> What you will do
Return, unchanged, every line starting at the one with "for sx, side" and running through the last line of the material below, with nothing else added.

> Listed records
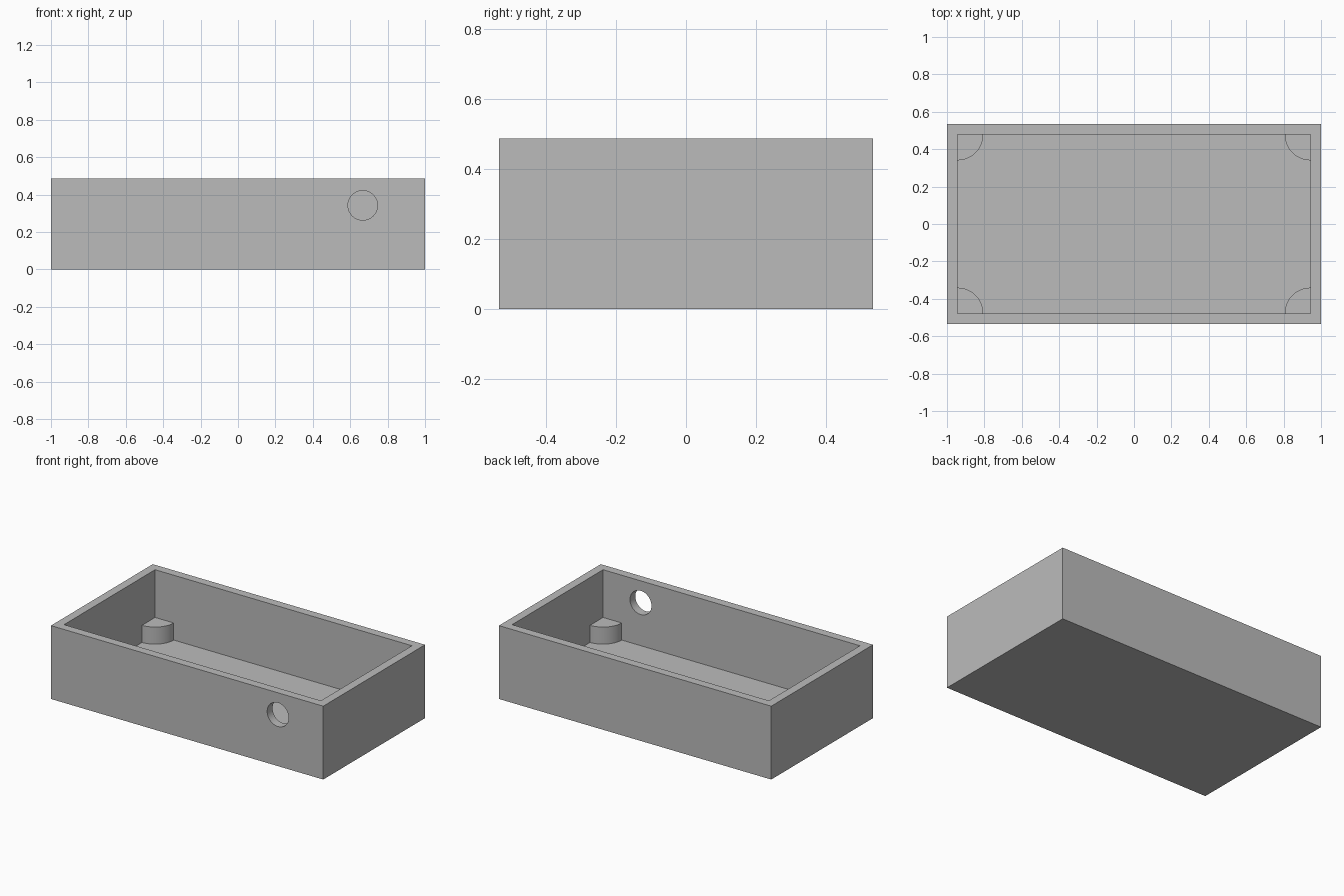
import bpy
import bmesh
from math import pi, cos, sin, radians

cube = bpy.data.objects.get("Cube")
if cube:
    bpy.data.objects.remove(cube, do_unlink=True)

HX, HY, HEIGHT = 1.0, 0.534, 0.487    # outer half sizes and height
WALL = 0.0565                         # wall and floor thickness
POST_R, POST_TOP = 0.137, 0.17
HOLE_X, HOLE_Z, HOLE_R = 0.667, 0.342, 0.079

grey = bpy.data.materials.new("plain grey")
grey.use_nodes = True
grey.diffuse_color = (0.5, 0.5, 0.5, 1)
grey.node_tree.nodes["Principled BSDF"].inputs["Base Color"].default_value = (0.5, 0.5, 0.5, 1)


def block(name, hx, hy, z0, z1):
    bpy.ops.mesh.primitive_cube_add(size=1, location=(0, 0, (z0 + z1) / 2))
    ob = bpy.context.object
    ob.name = name
    ob.scale = (2 * hx, 2 * hy, z1 - z0)
    bpy.ops.object.transform_apply(location=True, rotation=True, scale=True)
    return ob


def smooth(ob):
    bpy.ops.object.select_all(action='DESELECT')
    ob.select_set(True)
    bpy.context.view_layer.objects.active = ob
    bpy.ops.object.shade_smooth_by_angle(angle=radians(30))


def cut(ob, cutter):
    cutter.hide_render = True
    mod = ob.modifiers.new("cut", 'BOOLEAN')
    mod.operation = 'DIFFERENCE'
    mod.solver = 'EXACT'
    mod.object = cutter
    bpy.context.view_layer.objects.active = ob
    bpy.ops.object.modifier_apply(modifier=mod.name)
    bpy.data.objects.remove(cutter, do_unlink=True)


# Open tray with a cable hole in the front wall
tray = block("tray", HX, HY, 0, HEIGHT)
tray.data.materials.append(grey)
cut(tray, block("cavity_cutter", HX - WALL, HY - WALL, WALL, HEIGHT + 0.2))
bpy.ops.mesh.primitive_cylinder_add(vertices=64, radius=HOLE_R, depth=4 * WALL,
                                    location=(HOLE_X, -HY + WALL / 2, HOLE_Z),
                                    rotation=(pi / 2, 0, 0))
cut(tray, bpy.context.object)
smooth(tray)


# Quarter-round support post in each inner corner
def corner_post(name, sx, sy):
    cx, cy = sx * (HX - WALL), sy * (HY - WALL)
    steps = 20
    bm = bmesh.new()
    ring = [bm.verts.new((cx, cy, WALL))]
    for i in range(steps + 1):
        a = pi / 2 * i / steps
        ring.append(bm.verts.new((cx - sx * POST_R * cos(a), cy - sy * POST_R * sin(a), WALL)))
    base = bm.faces.new(ring)
    top = bmesh.ops.extrude_face_region(bm, geom=[base], use_keep_orig=True)["geom"]
    for v in top:
        if isinstance(v, bmesh.types.BMVert):
            v.co.z = POST_TOP
    bmesh.ops.recalc_face_normals(bm, faces=bm.faces)
    mesh = bpy.data.meshes.new(name)
    bm.to_mesh(mesh)
    bm.free()
    mesh.materials.append(grey)
    ob = bpy.data.objects.new(name, mesh)
    bpy.context.collection.objects.link(ob)
    smooth(ob)


for sy, depth in ((-1, "front"), (1, "back")):
    for sx, side in ((-1, "right"), (1, "left")):
        corner_post(f"{depth}_{side}_post", sx, sy)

> Output for this exercise
    for sx, side in ((-1, "right"), (1, "left")):
        corner_post(f"{depth}_{side}_post", sx, sy)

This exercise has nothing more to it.